I'd go with heavy maple butcher block with heavy brass cone footers.
Granite rings. No bueno.
Granite rings. No bueno.
i glued together 2 pieces of mdf and finished them off nicely with sanding sealer and krylon paint..
heavy brass cones for feet (you can get the screw in inserts from a woodworking shop (also of brass)
Little work on my part, but relatively nice looking and accoustically dead. You can go a little further by applying some sound deadening material to the bottom (out of sight). Something like Dynamat.
The purpose of brass cone footers is to drain vibration from the platform to the floor. Placing Dynamat between the platform material and the brass footers defeats the vibration draining effectiveness of the footers, because the Dynamat acts as an isolation material between the wood and the brass.
How about putting cork matting between the amp and the platform to absorb the vibrations ?

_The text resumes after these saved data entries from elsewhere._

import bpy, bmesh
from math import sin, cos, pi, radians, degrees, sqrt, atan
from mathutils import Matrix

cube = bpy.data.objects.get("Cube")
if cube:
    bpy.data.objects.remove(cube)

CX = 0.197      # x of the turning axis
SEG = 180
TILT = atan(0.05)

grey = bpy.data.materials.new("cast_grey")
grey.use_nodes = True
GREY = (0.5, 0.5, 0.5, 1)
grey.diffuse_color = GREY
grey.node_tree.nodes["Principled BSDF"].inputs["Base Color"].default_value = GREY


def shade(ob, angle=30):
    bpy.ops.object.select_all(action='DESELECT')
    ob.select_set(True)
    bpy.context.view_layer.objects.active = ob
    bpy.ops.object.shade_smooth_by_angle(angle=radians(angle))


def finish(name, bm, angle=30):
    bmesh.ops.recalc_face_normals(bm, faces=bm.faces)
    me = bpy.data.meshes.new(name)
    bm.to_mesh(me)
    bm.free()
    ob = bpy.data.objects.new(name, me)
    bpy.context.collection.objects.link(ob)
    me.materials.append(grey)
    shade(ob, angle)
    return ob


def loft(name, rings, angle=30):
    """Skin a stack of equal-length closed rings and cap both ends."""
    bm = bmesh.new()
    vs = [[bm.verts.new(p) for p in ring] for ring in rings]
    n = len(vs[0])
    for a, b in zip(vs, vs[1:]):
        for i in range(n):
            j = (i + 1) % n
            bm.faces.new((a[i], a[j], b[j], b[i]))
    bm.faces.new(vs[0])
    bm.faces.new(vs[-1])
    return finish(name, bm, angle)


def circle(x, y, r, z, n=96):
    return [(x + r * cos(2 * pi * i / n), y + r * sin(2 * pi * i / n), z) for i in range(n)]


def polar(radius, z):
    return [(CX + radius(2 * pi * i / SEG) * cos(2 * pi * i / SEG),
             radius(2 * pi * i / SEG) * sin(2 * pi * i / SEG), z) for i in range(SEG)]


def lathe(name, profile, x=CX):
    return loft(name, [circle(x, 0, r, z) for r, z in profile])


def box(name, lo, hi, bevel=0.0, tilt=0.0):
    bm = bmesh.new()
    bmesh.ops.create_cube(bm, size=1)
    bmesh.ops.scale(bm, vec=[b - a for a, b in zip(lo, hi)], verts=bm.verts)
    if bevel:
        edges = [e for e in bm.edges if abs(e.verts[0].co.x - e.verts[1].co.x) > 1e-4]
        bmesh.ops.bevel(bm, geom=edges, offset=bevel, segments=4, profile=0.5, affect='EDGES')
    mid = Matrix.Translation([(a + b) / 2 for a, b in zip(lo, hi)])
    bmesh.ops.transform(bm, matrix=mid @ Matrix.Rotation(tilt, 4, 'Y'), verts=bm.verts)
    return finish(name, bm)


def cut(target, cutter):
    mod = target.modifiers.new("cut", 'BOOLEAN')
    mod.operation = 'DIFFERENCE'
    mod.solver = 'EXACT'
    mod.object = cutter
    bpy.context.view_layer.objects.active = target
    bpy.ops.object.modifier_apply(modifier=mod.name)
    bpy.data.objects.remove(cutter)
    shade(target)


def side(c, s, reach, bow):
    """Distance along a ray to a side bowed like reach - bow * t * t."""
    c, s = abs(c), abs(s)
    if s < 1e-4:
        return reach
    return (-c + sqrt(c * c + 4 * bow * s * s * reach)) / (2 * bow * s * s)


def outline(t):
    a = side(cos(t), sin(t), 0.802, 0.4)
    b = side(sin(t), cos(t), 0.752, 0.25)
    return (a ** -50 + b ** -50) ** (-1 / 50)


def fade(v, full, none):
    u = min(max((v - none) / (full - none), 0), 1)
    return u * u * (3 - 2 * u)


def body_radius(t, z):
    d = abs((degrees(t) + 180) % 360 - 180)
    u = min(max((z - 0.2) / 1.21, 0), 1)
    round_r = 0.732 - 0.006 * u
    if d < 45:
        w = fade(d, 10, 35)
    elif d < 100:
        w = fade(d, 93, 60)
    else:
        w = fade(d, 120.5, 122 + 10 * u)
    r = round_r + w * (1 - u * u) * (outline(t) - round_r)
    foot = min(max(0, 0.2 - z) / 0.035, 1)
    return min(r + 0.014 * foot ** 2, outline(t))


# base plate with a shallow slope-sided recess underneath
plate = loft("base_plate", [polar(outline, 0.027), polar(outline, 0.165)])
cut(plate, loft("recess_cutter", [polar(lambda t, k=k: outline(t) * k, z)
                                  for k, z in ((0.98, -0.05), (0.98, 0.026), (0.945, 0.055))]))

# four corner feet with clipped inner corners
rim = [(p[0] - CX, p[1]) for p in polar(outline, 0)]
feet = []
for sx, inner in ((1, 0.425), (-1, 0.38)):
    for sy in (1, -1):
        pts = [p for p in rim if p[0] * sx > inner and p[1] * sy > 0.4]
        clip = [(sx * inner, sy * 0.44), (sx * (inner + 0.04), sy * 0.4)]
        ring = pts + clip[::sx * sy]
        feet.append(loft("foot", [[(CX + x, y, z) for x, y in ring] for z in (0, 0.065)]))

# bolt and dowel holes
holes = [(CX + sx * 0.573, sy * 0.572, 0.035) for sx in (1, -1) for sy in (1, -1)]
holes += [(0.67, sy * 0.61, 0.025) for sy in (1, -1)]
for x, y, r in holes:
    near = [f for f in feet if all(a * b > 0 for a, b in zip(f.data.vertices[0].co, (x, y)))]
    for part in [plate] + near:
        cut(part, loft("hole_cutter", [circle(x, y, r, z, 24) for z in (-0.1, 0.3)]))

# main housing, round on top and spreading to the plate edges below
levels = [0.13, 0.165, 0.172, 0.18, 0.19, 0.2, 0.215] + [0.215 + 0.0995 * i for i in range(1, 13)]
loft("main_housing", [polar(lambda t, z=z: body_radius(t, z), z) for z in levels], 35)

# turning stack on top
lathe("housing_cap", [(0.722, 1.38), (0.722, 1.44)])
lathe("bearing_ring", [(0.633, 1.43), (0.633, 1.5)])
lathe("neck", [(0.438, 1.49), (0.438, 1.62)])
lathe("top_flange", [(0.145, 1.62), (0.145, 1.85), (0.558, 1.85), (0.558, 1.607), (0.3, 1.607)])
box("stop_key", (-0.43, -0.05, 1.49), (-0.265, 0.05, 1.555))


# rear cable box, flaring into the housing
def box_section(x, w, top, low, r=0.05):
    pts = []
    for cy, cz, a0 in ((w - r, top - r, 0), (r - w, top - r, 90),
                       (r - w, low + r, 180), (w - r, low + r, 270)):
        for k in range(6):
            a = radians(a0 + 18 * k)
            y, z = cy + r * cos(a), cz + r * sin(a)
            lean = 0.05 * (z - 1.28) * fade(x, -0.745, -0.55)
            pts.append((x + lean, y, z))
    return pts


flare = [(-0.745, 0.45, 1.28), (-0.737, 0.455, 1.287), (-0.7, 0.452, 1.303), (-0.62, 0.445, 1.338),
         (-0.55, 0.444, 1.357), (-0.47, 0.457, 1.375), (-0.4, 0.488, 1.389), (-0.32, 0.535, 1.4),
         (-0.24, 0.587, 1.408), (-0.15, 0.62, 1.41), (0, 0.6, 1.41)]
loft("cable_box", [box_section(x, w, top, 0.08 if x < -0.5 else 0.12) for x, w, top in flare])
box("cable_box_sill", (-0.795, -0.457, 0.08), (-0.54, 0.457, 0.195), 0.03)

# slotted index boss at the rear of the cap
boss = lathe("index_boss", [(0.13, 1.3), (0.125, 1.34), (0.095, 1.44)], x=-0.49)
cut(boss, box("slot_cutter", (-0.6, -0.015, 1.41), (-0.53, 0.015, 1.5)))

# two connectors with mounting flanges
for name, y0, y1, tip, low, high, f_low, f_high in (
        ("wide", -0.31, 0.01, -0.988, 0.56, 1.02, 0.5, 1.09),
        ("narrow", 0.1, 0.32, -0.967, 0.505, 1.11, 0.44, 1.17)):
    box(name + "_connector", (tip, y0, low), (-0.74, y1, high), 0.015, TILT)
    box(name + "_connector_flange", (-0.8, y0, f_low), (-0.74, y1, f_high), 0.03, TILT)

What is the floor type , wood on trusses with a basement , vinyl , carpet or cement slab ? What is the traffic situation on your street ?
A cement slab on a rocky grade beside a major busy street can receive vibrations from heavy vehicles on the street .
As can an old rickety wood structure .
Ever been near railroad tracks when a train goes by ? Ever had a record skip when you walk by the turntable ?
It all makes a difference on the way that you do things .
Instead of draining those vibrations away from the amp you could draw them to it !
Just as important as the material used for the base .
Good luck .
Cork is a selective absorber, not a broad-spectrum absorber. It operates at specific frequencies and not outside them. This is great if it happens to target the frequencies that bother your amps, not so great if not.
I have tube monoblocks on maple platforms 3 inches thick. The amps are supported by very heavy brass cones and the platforms are on Herbie's thick grungebuster pads.
The result is very good but I don't know yet if this "draining vibration" approach is the best way to go. An alternative approach would be isolation and absorption, with things like IsoNodes, Vibrapods and Herbie's IsoCups. You can find out more about these on the makers' Web sites, and more about the maple-and-brass system at Mapleshade.
Now I am really confused. Are we more concerned with draining resonance away from the Amplifiers or should we be more concerned about isolating the amplifiers from floor vibrations from either the bass notes or that train going by?
Seems like with vinyl the concern is about 50/50, but with electronics not so much. The bamboo sounds nice, not a big fan of MDF. Maybe an old desk top from a garage sale cut in pieces would be good. You might sandwich two pieces with three 1/2 pieces of a handball, don't use racquet balls, they are two soft.
Isn't anyone working today?
sounds like a fun project.